Yes I can, thank you. I've been reading since I was old enough to read. Presently I'm reading a somewhat boring novel called Man's Fate. It's about the communist revolution in China, and it was written by a Frenchman in the 1930s.
The characters in this book get into the most pointless conversations. They'll be raiding a police station for arms, and then a character will start talking about fate, or the historical necessity for revolution, or something similarly irritating. Then something violent will happen, but it wont' be something violent enough to keep you interested in the story.
Before Man's Fate I was reading another book called The God Machine, written in 1968. I liked The God Machine much more. That novel is definitely a product of its time - complete with a characteristic dose of misogyny - but I found its theorizing on nature of artificial intelligence interesting.
11. What do you want?
I'm getting evaluated today, so I want that to go well. I don't have any reason to think it won't go well, but I've heard of teachers getting the odd, adversarial evaluator. Some people are on a power trip; some other people think "earning their money" means pointless criticism.
Beyond that I think I'd like pizza for my birthday. I'm thinking about driving up to Donggang, buying a pizza at Domino's, and then taking the pizza to a bar I like. That sounds like a fine birthday to me. I'd probably come up with a more ambitious plan if my birthday wasn't on a weekday.
12. Do you like apples?
No, not really. I'll eat them if they're put in front of me, but I've never enjoyed apples.
13. How can I resolve my ontological dilemma?
Maybe have a pineapple? Pineapples always make me feel better.
14. What time is it?
It's definitely NOT Hammer Time, because as we all know, MC Hammer only appears and kills you with his dance moves if you type his name THREE times.
At the time of writing it's 12:11. I just ate lunch and washed my lunch bowl in the sink outside the office. It's dark and cold and I'm kinda sleepy.
15. Where's the ball?
My ball is in the English classroom, on the other side of the school. My ball is a green and blue soccer ball. I haven't used my ball that much in class, mostly because I've been lazy to take the kids outside for ball games. I think we played dodgeball once. Next semester I should really take the kids outside more.

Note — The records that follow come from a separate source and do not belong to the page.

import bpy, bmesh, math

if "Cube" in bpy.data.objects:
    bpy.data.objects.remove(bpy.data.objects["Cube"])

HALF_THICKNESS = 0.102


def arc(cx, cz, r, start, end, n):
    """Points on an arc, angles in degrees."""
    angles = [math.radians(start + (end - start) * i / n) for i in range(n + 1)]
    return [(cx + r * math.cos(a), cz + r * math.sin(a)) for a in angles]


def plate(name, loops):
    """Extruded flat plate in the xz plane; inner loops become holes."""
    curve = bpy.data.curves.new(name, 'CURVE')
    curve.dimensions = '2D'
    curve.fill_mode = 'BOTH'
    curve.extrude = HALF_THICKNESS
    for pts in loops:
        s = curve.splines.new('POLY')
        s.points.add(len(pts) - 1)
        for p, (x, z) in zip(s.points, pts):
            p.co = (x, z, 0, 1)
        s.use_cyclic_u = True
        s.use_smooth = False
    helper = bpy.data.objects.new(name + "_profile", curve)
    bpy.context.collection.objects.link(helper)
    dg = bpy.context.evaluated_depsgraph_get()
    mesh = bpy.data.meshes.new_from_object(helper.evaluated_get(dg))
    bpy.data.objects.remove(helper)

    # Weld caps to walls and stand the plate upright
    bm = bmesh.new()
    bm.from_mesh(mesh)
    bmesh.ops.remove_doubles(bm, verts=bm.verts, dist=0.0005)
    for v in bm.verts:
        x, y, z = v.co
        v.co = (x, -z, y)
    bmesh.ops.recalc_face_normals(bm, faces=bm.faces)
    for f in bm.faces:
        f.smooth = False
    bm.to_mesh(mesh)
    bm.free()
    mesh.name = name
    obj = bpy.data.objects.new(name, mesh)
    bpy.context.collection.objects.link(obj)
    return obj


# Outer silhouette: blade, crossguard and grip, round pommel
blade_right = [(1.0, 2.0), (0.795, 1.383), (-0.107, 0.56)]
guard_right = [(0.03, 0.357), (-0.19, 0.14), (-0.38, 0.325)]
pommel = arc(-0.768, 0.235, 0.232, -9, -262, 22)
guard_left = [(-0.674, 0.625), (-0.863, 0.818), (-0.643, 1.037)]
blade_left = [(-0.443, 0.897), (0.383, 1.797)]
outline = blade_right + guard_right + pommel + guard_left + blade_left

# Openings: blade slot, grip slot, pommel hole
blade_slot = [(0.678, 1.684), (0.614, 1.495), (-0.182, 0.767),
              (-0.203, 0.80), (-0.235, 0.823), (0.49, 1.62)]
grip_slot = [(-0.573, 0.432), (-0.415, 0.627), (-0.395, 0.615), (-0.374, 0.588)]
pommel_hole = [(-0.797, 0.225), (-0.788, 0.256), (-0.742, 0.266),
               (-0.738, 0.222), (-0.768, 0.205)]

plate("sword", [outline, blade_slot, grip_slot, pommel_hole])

This will also be easier next semester, because my class at the other school was moved down to the second floor from the third.
16. Where are you?
I'm sitting in front of a computer, in an office with several other teachers, in Fangliao Elementary School, in Fangliao Township, in Pingtung County, in south Taiwan, in Asia, in the northern hemisphere, on a planet orbiting a sun which is just the right distance away to allow for the presence of water in its liquid state.
I think water works best a a liquid, don't you? You can drink it, you can swim in it, and fish seem very fond of it. I don't like water as a gas so much. It makes everything rainy. I also don't like water as a solid, because it makes running and bicycling more dangerous.
17. How's the weather?
As said above it's dark and cold. Even on the Hengchun Peninsula it gets dark and cold in the winter. It won't last long though. Soon it'll be sunny again, and then I can go swimming.
18. Where are you from?
I'm from the country that gave you Donald Trump. I'm from the northwest corner of that country, near Canada but not as far up as Alaska. I'm from a city famous for its gourmet coffee and the operating system beloved by hackers everywhere.
19. What language do you speak?
I speak English and Chinese. I also like to think that my cats understand me when I speak to them. And how does one "reach" a two month old kitten, anyway? How do I enter into an embarrassing discussion of cat turds deposited outside the litter box? Or should I ignore this problem, hoping it will go away?
20. In an ever-expanding universe headed for certain doom, how can I prepare myself for the theological ramifications of the COVID virus, Mr. Donald Trump?
Again, pineapples. Pineapples are there for you. Of course I'm not Donald Trump (I'd be trying and failing to type this on Twitter if I was), but I think pineapples are your best bet.
*In case anyone in Pingtung is reading this, no, I'm not quite finished yet. But I always stop writing this blog during the last week of regular classes. I'll start again next semester.